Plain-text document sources
[Start of section]

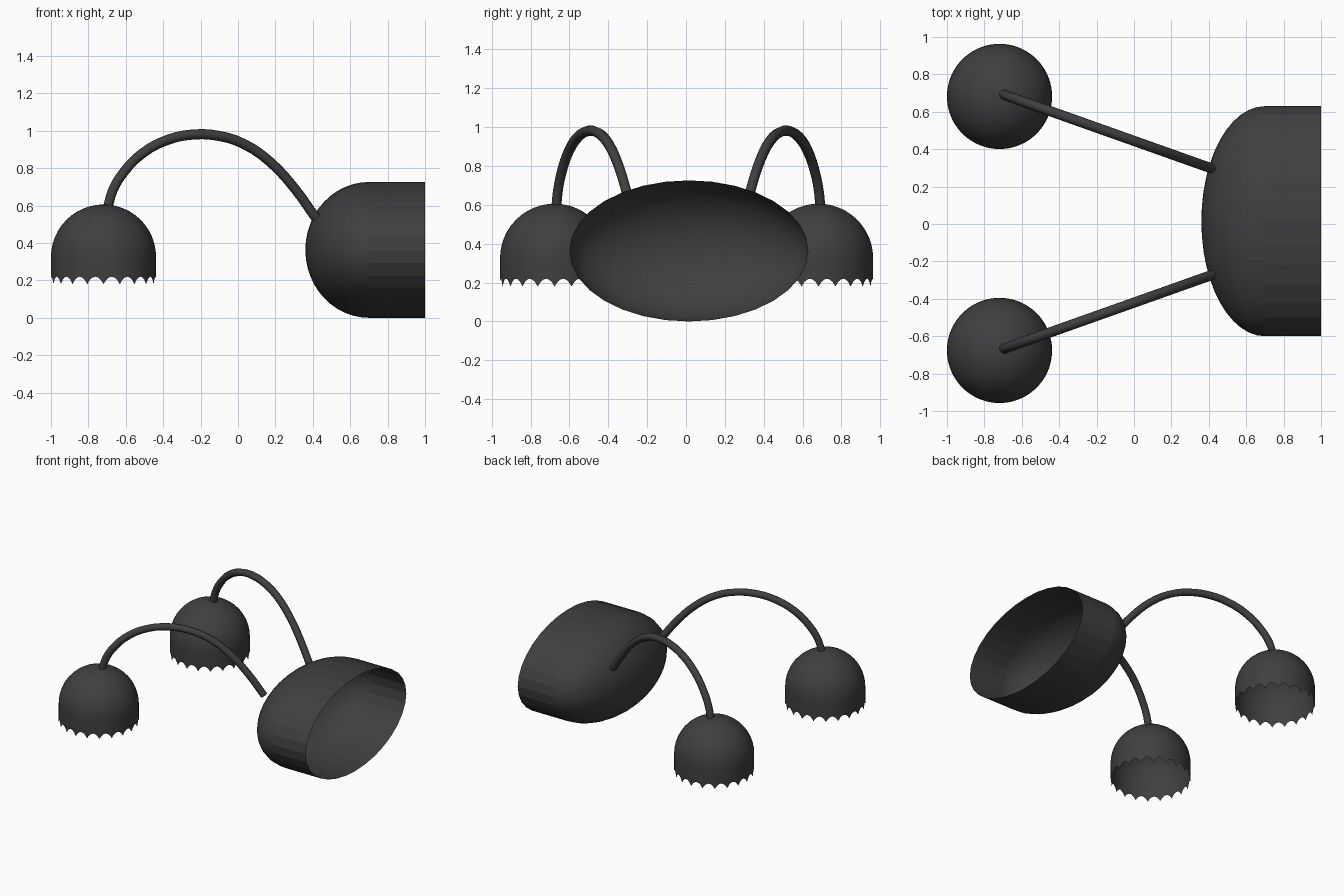
import bpy, bmesh, math
from mathutils import Vector

if "Cube" in bpy.data.objects:
    bpy.data.objects.remove(bpy.data.objects["Cube"], do_unlink=True)

DARK = (0.05, 0.05, 0.05, 1)
metal = bpy.data.materials.new("charcoal_metal")
metal.use_nodes = True
metal.diffuse_color = DARK
shader = metal.node_tree.nodes["Principled BSDF"]
shader.inputs["Base Color"].default_value = DARK
shader.inputs["Roughness"].default_value = 0.6


def lathe(name, rings, pole, smooth_rings):
    """Skin closed rings in order and close the last one to a pole."""
    bm = bmesh.new()
    loops = [[bm.verts.new(p) for p in ring] for ring in rings]
    tip = bm.verts.new(pole)
    n = len(loops[0])
    for r, (low, high) in enumerate(zip(loops, loops[1:])):
        for i in range(n):
            j = (i + 1) % n
            face = bm.faces.new((low[i], low[j], high[j], high[i]))
            face.smooth = r >= smooth_rings
    for i in range(n):
        bm.faces.new((loops[-1][i], loops[-1][(i + 1) % n], tip)).smooth = True
    bmesh.ops.recalc_face_normals(bm, faces=bm.faces)
    mesh = bpy.data.meshes.new(name)
    bm.to_mesh(mesh)
    bm.free()
    mesh.materials.append(metal)
    obj = bpy.data.objects.new(name, mesh)
    bpy.context.collection.objects.link(obj)
    return obj


def angles(n):
    return [2 * math.pi * i / n for i in range(n)]


# Oval wall mount: straight faceted rim, open to +x, with a smooth domed face
def oval(x, scale):
    return [(x, 0.015 + 0.615 * scale * math.cos(a), 0.363 + 0.363 * scale * math.sin(a))
            for a in angles(32)]


STEPS = 12
quarter = [math.pi / 2 * k / STEPS for k in range(STEPS)]
rings = [oval(1.0, 1)] + [oval(0.7 - 0.34 * math.sin(t), math.cos(t)) for t in quarter]
lathe("wall_mount", rings, (0.36, 0.015, 0.363), 1)


# Bell shade: hemisphere on a short skirt with a scalloped lower edge
SCALLOPS, PER = 20, 6
RADIUS, CENTRE_Z = 0.281, 0.325


def bell(name, cx, cy):
    def ring(radius, height):
        return [(cx + radius * math.cos(a), cy + radius * math.sin(a), height(a))
                for a in angles(SCALLOPS * PER)]

    def scallop(a):
        return 0.18 + 0.04 * abs(math.sin(a * SCALLOPS / 2)) ** 0.8

    shade = [ring(RADIUS, scallop), ring(RADIUS, lambda a: 0.25)]
    for t in quarter:
        shade.append(ring(RADIUS * math.cos(t),
                          lambda a, t=t: CENTRE_Z + RADIUS * math.sin(t)))
    return lathe(name, shade, (cx, cy, CENTRE_Z + RADIUS), 0)


# Curved arm: a round tube following an arch from mount to shade
ARCH = [(0.415, 0.535), (0.3, 0.695), (0.17, 0.835), (0.03, 0.93), (-0.1, 0.972),
        (-0.24, 0.98), (-0.38, 0.95), (-0.51, 0.88), (-0.61, 0.78), (-0.67, 0.68),
        (-0.695, 0.595)]


def arm(name, side):
    curve = bpy.data.curves.new(name, "CURVE")
    curve.dimensions = "3D"
    curve.bevel_depth = 0.027
    curve.bevel_resolution = 2
    curve.resolution_u = 3
    curve.use_fill_caps = True
    spline = curve.splines.new("BEZIER")
    spline.bezier_points.add(len(ARCH) - 1)
    for point, (x, z) in zip(spline.bezier_points, ARCH):
        y = 0.285 + (0.415 - x) * 0.355
        point.co = Vector((x, 0.012 + side * y, z))
        point.handle_left_type = point.handle_right_type = "AUTO"
    curve.materials.append(metal)
    obj = bpy.data.objects.new(name, curve)
    bpy.context.collection.objects.link(obj)


for label, side in (("back", 1), ("front", -1)):
    bell(label + "_shade", -0.719, 0.003 + side * 0.679)
    arm(label + "_arm", side)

[End of section]

■ Assignment
Show the lines in the entries above that include the string "with".

■ Exercise response
# Oval wall mount: straight faceted rim, open to +x, with a smooth domed face
# Bell shade: hemisphere on a short skirt with a scalloped lower edge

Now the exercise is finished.